review for Madame Satã on AllMovie

Madame Satã (2002)
by Todd Kristel review

This movie has plenty of atmosphere. It's set in the underbelly of 1930s Rio, populated by small-time hustlers who wear period clothing and listen to period music, shot with a high-contrast, bleached-out, and sepia-toned look, and dominated by a larger than life character. Lazaro Ramos demonstrates a commanding screen presence as Joao Francisco dos Santos (aka "Madame Satã"). It's a tricky role to pull off without chewing too much scenery, but Ramos does an impressive job of seeming natural as this lithe but tough-as-nails character who always seems to have an undercurrent of rage simmering beneath (and sometimes bubbling over) the surface.
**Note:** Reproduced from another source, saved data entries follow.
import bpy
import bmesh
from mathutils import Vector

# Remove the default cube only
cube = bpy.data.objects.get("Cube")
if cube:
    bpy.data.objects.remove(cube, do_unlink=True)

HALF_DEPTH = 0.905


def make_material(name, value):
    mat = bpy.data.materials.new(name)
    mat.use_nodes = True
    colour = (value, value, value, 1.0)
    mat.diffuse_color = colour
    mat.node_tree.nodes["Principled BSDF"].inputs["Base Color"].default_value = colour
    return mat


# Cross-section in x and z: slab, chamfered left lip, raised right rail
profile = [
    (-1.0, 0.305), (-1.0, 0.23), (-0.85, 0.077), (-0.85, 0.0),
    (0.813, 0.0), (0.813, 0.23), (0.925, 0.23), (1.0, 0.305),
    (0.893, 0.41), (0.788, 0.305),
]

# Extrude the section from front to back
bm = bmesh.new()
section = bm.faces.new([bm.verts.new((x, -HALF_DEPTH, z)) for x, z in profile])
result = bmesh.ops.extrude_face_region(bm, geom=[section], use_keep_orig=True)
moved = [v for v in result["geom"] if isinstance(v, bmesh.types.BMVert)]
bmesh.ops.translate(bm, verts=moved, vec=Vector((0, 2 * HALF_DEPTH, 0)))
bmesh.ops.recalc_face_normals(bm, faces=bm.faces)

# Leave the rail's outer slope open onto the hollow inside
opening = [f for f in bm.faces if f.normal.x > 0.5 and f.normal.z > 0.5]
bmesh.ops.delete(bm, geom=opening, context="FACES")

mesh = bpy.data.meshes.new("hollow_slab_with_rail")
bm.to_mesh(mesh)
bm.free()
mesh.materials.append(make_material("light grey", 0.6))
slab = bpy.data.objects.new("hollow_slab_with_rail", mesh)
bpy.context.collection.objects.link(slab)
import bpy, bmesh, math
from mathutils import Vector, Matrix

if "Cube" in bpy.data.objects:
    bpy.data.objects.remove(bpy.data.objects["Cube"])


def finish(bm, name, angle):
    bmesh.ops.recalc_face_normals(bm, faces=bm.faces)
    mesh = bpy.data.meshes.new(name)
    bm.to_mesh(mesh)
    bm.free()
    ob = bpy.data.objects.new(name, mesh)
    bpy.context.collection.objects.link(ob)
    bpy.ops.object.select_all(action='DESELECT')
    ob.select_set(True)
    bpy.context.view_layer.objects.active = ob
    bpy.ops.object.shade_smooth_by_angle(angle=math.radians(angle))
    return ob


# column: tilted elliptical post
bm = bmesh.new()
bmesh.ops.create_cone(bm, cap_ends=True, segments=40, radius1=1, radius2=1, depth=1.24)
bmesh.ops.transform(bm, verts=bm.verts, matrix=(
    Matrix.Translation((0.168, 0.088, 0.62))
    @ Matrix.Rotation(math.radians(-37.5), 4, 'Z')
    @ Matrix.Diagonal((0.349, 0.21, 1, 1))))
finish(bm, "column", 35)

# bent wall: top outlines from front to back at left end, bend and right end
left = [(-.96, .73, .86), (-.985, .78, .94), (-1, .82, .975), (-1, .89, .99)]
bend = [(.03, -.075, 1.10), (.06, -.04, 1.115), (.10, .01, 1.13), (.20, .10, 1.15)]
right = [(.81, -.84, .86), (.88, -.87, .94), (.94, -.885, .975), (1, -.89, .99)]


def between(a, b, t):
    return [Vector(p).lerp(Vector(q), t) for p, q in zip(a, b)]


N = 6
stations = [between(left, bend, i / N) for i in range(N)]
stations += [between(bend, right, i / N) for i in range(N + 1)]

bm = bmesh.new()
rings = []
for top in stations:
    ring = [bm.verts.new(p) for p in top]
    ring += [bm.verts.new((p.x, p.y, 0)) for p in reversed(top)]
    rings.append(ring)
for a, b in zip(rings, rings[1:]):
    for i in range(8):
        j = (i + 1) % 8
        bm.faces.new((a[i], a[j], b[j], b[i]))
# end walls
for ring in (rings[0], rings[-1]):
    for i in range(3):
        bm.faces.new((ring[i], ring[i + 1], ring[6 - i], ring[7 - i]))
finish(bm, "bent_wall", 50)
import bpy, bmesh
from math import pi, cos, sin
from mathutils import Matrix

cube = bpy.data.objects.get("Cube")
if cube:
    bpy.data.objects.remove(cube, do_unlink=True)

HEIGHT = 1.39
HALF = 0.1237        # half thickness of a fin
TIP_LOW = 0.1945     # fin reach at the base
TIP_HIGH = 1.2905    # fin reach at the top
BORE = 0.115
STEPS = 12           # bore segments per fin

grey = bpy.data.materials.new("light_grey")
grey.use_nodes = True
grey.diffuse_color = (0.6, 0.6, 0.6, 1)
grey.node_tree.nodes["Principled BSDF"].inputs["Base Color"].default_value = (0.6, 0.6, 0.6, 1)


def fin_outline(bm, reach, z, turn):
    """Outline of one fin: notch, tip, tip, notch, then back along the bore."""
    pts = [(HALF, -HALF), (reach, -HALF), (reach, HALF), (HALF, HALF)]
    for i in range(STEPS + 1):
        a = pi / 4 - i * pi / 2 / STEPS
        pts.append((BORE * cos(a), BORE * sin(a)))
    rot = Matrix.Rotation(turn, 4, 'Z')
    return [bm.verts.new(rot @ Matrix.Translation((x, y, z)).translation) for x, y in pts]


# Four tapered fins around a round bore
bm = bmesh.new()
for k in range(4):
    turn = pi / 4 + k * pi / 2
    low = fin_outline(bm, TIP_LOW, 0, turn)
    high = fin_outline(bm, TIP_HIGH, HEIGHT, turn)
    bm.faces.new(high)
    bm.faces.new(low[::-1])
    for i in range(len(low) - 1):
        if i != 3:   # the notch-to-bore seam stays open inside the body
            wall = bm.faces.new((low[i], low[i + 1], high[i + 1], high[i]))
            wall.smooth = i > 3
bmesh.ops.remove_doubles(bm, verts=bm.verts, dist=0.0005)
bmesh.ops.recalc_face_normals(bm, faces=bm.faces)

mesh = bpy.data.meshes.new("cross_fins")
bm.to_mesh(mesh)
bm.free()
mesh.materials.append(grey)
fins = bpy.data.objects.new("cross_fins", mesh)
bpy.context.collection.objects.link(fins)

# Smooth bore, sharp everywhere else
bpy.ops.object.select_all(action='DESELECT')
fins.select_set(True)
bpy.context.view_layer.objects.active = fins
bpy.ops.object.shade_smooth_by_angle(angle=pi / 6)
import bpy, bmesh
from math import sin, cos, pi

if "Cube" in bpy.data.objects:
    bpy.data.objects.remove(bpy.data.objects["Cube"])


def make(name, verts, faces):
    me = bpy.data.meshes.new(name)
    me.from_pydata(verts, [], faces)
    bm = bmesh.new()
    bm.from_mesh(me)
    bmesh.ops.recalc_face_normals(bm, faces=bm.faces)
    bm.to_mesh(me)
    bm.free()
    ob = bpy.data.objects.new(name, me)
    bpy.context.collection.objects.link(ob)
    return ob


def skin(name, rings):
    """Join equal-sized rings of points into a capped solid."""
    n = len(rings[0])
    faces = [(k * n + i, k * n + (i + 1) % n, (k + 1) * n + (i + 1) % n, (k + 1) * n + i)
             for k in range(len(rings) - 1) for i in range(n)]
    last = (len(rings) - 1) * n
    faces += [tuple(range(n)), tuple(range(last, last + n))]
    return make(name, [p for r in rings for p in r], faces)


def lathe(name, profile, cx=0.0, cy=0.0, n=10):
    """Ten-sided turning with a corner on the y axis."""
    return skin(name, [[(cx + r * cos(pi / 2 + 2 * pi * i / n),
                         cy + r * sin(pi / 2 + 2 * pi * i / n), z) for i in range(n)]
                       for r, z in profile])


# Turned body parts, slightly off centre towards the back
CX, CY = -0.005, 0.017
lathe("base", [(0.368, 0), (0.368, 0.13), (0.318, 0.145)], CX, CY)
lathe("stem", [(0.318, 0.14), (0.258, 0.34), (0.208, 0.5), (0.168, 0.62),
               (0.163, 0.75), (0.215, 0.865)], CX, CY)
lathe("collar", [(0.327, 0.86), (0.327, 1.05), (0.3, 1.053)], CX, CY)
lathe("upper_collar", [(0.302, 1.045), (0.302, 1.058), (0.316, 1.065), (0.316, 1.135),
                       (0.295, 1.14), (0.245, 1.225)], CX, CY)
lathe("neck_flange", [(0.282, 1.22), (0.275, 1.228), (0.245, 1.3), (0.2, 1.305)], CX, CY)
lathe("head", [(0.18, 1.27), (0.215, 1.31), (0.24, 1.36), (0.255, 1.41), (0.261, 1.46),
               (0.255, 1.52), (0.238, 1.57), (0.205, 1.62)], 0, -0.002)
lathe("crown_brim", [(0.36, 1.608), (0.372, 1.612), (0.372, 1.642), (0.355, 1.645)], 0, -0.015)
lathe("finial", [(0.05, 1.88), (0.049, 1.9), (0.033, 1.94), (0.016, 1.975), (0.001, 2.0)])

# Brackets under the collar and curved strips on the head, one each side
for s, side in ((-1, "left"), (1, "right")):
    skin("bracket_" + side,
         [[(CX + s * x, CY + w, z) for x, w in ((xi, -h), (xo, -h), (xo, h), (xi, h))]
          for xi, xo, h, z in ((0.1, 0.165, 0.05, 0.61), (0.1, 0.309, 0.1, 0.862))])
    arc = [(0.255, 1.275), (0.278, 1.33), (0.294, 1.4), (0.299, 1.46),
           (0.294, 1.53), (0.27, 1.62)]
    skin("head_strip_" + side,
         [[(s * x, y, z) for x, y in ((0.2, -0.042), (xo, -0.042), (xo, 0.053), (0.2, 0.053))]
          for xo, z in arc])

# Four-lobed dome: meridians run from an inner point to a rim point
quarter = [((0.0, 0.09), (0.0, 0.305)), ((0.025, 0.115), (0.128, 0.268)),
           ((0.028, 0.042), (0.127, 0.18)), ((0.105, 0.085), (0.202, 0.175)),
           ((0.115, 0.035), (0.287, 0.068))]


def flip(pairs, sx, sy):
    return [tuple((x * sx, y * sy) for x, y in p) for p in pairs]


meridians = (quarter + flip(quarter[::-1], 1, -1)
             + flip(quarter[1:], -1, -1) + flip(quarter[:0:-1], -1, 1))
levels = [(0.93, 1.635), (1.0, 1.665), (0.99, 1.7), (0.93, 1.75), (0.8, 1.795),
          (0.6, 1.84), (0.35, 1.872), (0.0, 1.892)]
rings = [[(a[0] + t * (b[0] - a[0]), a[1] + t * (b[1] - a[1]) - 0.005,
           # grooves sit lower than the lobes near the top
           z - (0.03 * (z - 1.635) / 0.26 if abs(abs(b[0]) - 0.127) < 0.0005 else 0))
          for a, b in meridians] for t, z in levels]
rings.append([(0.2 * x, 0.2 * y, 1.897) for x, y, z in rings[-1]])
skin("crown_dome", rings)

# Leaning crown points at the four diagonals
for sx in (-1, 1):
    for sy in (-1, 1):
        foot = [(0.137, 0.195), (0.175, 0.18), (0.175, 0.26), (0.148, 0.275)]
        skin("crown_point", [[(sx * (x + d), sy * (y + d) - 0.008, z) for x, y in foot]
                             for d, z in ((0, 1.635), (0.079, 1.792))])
The movie seems more like an impressionistic snapshot of a period in Joao's life than a full-fledged biography; the individual scenes aren't interwoven to form a tight narrative and the movie ends before Joao even becomes a star, which makes the story line seem somewhat truncated. It's not fully satisfying as a story because of this, and it doesn't get enough into Jao's head to be fully satisfying as a character study either.